### Activity
Give back exactly the line that contains "H6', 'C7 H7', 'C11" and all the lines after it in the records below, to the very last, with no other output.

### Task inputs
++++++++

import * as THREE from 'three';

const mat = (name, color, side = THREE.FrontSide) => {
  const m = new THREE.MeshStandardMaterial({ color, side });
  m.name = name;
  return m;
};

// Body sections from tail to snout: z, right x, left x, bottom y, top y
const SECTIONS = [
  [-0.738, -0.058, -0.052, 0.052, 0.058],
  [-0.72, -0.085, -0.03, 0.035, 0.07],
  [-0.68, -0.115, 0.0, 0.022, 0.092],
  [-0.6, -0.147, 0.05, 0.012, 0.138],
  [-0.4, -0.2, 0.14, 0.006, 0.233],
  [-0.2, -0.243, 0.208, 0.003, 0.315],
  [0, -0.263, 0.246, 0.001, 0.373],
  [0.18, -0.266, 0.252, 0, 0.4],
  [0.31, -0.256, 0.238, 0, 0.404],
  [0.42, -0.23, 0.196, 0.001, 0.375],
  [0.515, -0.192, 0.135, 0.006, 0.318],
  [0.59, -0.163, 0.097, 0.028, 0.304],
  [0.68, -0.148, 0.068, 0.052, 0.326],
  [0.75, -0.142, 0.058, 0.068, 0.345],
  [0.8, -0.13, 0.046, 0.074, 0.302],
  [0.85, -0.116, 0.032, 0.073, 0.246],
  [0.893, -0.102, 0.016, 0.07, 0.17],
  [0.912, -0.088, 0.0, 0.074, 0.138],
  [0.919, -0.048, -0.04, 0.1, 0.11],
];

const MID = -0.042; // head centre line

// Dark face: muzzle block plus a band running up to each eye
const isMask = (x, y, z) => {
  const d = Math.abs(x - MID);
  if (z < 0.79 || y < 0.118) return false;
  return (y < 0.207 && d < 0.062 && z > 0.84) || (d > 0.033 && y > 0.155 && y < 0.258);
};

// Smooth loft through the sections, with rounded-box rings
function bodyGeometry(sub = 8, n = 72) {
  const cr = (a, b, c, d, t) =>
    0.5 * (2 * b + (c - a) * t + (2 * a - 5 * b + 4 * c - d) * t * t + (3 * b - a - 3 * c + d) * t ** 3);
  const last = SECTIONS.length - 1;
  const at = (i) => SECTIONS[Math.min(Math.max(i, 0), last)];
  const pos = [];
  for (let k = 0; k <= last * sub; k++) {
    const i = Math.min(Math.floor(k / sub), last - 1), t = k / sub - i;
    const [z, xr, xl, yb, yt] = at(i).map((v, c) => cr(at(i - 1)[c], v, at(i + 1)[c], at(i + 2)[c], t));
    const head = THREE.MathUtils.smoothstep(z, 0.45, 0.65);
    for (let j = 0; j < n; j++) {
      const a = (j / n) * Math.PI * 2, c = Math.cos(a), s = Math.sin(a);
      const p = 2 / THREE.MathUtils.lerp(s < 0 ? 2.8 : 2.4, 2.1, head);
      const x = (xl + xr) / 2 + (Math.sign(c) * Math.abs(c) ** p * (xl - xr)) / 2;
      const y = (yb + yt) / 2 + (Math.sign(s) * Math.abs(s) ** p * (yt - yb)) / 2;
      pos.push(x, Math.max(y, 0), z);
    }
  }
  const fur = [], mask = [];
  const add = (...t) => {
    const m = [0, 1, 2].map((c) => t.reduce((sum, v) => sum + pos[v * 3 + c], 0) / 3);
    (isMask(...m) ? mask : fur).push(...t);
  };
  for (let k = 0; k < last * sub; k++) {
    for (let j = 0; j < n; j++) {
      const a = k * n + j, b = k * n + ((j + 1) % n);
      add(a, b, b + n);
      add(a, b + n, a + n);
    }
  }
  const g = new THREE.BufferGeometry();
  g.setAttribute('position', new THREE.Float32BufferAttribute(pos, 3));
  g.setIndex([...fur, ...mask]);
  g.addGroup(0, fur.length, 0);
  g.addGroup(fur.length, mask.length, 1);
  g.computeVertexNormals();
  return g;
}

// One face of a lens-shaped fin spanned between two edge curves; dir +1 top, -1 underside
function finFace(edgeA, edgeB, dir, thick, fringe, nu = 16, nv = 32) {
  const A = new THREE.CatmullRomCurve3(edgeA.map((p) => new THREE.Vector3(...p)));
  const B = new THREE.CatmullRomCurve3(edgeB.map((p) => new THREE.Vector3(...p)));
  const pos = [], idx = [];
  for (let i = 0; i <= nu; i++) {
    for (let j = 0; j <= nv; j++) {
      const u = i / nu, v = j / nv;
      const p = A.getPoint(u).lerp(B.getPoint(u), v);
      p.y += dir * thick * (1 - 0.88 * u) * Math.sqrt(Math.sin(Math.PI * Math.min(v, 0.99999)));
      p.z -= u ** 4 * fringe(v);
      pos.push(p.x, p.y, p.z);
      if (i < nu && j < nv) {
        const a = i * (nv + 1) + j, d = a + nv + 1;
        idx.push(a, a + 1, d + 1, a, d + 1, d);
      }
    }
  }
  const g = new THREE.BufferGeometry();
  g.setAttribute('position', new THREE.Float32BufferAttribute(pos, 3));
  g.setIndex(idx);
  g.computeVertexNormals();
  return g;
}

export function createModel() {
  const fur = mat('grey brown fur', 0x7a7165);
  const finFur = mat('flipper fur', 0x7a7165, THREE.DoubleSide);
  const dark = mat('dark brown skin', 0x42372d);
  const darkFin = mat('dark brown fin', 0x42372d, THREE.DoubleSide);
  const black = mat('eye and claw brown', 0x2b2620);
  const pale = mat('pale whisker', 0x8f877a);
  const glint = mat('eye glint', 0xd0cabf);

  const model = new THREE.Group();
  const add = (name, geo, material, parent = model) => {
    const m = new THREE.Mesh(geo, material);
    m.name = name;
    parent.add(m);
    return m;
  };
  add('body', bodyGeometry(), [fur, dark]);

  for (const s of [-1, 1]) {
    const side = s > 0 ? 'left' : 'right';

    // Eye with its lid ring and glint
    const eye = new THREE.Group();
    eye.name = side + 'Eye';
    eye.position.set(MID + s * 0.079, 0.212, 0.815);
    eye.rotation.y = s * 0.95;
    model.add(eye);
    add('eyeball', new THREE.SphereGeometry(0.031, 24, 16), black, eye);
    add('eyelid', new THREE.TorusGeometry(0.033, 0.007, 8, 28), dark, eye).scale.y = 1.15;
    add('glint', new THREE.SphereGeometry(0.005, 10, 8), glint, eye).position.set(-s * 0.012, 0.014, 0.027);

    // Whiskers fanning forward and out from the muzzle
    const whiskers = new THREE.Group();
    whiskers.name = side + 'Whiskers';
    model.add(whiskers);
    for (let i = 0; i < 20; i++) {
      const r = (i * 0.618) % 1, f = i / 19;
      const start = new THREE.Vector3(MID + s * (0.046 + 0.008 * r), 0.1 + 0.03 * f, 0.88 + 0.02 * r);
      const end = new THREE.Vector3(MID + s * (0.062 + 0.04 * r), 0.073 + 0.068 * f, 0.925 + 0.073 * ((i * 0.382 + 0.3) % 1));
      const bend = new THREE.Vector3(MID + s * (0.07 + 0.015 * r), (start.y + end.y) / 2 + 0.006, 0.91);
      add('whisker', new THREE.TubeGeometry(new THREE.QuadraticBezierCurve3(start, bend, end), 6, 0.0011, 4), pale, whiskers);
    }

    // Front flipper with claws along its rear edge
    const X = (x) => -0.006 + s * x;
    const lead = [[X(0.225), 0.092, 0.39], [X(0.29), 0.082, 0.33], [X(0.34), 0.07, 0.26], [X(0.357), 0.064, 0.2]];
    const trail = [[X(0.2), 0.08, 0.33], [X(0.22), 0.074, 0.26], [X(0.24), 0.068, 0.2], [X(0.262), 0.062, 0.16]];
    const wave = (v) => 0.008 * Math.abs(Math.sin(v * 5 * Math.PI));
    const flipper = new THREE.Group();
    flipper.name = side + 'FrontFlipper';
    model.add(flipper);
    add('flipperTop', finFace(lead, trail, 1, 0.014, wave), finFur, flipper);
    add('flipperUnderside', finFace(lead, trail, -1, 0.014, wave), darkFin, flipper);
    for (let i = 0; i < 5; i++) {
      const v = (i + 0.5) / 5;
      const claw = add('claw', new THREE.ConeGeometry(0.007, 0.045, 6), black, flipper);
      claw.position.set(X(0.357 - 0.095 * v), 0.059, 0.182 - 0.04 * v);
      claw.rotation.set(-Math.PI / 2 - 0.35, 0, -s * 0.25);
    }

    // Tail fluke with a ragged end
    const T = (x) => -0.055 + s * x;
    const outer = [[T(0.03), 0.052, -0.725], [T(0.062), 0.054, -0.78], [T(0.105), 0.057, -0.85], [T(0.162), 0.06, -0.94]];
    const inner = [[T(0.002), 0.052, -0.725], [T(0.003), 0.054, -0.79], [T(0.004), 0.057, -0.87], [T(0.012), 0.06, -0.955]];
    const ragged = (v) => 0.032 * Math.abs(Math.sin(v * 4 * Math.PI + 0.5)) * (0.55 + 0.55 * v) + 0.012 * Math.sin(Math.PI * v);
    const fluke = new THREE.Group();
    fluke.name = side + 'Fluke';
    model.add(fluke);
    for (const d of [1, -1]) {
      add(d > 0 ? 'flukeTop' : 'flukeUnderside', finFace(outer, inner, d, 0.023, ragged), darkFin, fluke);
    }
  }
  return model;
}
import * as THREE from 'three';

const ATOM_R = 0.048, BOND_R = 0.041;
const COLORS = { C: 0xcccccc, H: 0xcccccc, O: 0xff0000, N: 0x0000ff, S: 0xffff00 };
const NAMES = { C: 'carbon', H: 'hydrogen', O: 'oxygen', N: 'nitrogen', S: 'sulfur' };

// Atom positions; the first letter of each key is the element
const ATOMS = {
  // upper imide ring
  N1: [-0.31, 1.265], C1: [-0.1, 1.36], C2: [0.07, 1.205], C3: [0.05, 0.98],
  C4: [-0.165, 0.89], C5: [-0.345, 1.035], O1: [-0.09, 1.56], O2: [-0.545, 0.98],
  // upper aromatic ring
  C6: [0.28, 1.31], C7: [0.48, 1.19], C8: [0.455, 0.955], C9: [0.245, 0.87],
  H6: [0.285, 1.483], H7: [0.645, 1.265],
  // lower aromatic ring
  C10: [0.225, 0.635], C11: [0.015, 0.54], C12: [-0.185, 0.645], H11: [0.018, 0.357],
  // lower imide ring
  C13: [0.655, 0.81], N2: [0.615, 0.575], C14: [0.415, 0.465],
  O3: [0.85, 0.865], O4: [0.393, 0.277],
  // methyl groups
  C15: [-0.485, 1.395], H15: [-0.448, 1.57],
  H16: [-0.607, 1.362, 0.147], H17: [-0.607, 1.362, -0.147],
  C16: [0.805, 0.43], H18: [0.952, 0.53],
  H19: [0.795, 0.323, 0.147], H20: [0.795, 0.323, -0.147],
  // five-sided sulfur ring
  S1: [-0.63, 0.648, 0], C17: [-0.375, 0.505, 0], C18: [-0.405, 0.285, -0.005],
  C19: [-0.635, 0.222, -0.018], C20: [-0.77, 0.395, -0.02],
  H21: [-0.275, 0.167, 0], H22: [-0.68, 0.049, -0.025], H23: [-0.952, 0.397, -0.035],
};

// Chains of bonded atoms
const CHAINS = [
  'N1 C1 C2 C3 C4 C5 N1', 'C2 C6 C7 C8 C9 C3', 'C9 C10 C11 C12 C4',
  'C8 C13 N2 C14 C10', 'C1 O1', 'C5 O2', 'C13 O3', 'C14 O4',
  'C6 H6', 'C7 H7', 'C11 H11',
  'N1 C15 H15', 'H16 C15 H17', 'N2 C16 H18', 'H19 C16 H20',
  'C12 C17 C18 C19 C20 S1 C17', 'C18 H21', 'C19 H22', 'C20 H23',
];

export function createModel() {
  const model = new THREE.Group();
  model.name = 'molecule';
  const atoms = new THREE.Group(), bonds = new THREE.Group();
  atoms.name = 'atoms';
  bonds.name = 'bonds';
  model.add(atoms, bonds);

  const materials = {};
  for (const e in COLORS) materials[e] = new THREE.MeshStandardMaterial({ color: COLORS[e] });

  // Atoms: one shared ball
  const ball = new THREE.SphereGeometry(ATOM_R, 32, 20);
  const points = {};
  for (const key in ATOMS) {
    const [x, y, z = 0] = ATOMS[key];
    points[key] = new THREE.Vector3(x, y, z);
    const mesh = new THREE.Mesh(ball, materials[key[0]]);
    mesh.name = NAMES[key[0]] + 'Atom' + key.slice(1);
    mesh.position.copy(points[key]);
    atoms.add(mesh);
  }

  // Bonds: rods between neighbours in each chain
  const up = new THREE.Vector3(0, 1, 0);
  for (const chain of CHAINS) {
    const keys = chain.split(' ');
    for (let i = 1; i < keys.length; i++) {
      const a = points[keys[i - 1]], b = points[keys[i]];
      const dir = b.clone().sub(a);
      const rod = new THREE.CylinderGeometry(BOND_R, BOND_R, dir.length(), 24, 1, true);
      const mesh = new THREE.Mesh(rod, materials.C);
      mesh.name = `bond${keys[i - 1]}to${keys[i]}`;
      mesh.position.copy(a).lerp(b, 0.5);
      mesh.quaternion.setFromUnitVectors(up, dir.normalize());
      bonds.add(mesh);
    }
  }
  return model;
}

++++++++

### Answer for this exercise
  'C6 H6', 'C7 H7', 'C11 H11',
  'N1 C15 H15', 'H16 C15 H17', 'N2 C16 H18', 'H19 C16 H20',
  'C12 C17 C18 C19 C20 S1 C17', 'C18 H21', 'C19 H22', 'C20 H23',
];

export function createModel() {
  const model = new THREE.Group();
  model.name = 'molecule';
  const atoms = new THREE.Group(), bonds = new THREE.Group();
  atoms.name = 'atoms';
  bonds.name = 'bonds';
  model.add(atoms, bonds);

  const materials = {};
  for (const e in COLORS) materials[e] = new THREE.MeshStandardMaterial({ color: COLORS[e] });

  // Atoms: one shared ball
  const ball = new THREE.SphereGeometry(ATOM_R, 32, 20);
  const points = {};
  for (const key in ATOMS) {
    const [x, y, z = 0] = ATOMS[key];
    points[key] = new THREE.Vector3(x, y, z);
    const mesh = new THREE.Mesh(ball, materials[key[0]]);
    mesh.name = NAMES[key[0]] + 'Atom' + key.slice(1);
    mesh.position.copy(points[key]);
    atoms.add(mesh);
  }

  // Bonds: rods between neighbours in each chain
  const up = new THREE.Vector3(0, 1, 0);
  for (const chain of CHAINS) {
    const keys = chain.split(' ');
    for (let i = 1; i < keys.length; i++) {
      const a = points[keys[i - 1]], b = points[keys[i]];
      const dir = b.clone().sub(a);
      const rod = new THREE.CylinderGeometry(BOND_R, BOND_R, dir.length(), 24, 1, true);
      const mesh = new THREE.Mesh(rod, materials.C);
      mesh.name = `bond${keys[i - 1]}to${keys[i]}`;
      mesh.position.copy(a).lerp(b, 0.5);
      mesh.quaternion.setFromUnitVectors(up, dir.normalize());
      bonds.add(mesh);
    }
  }
  return model;
}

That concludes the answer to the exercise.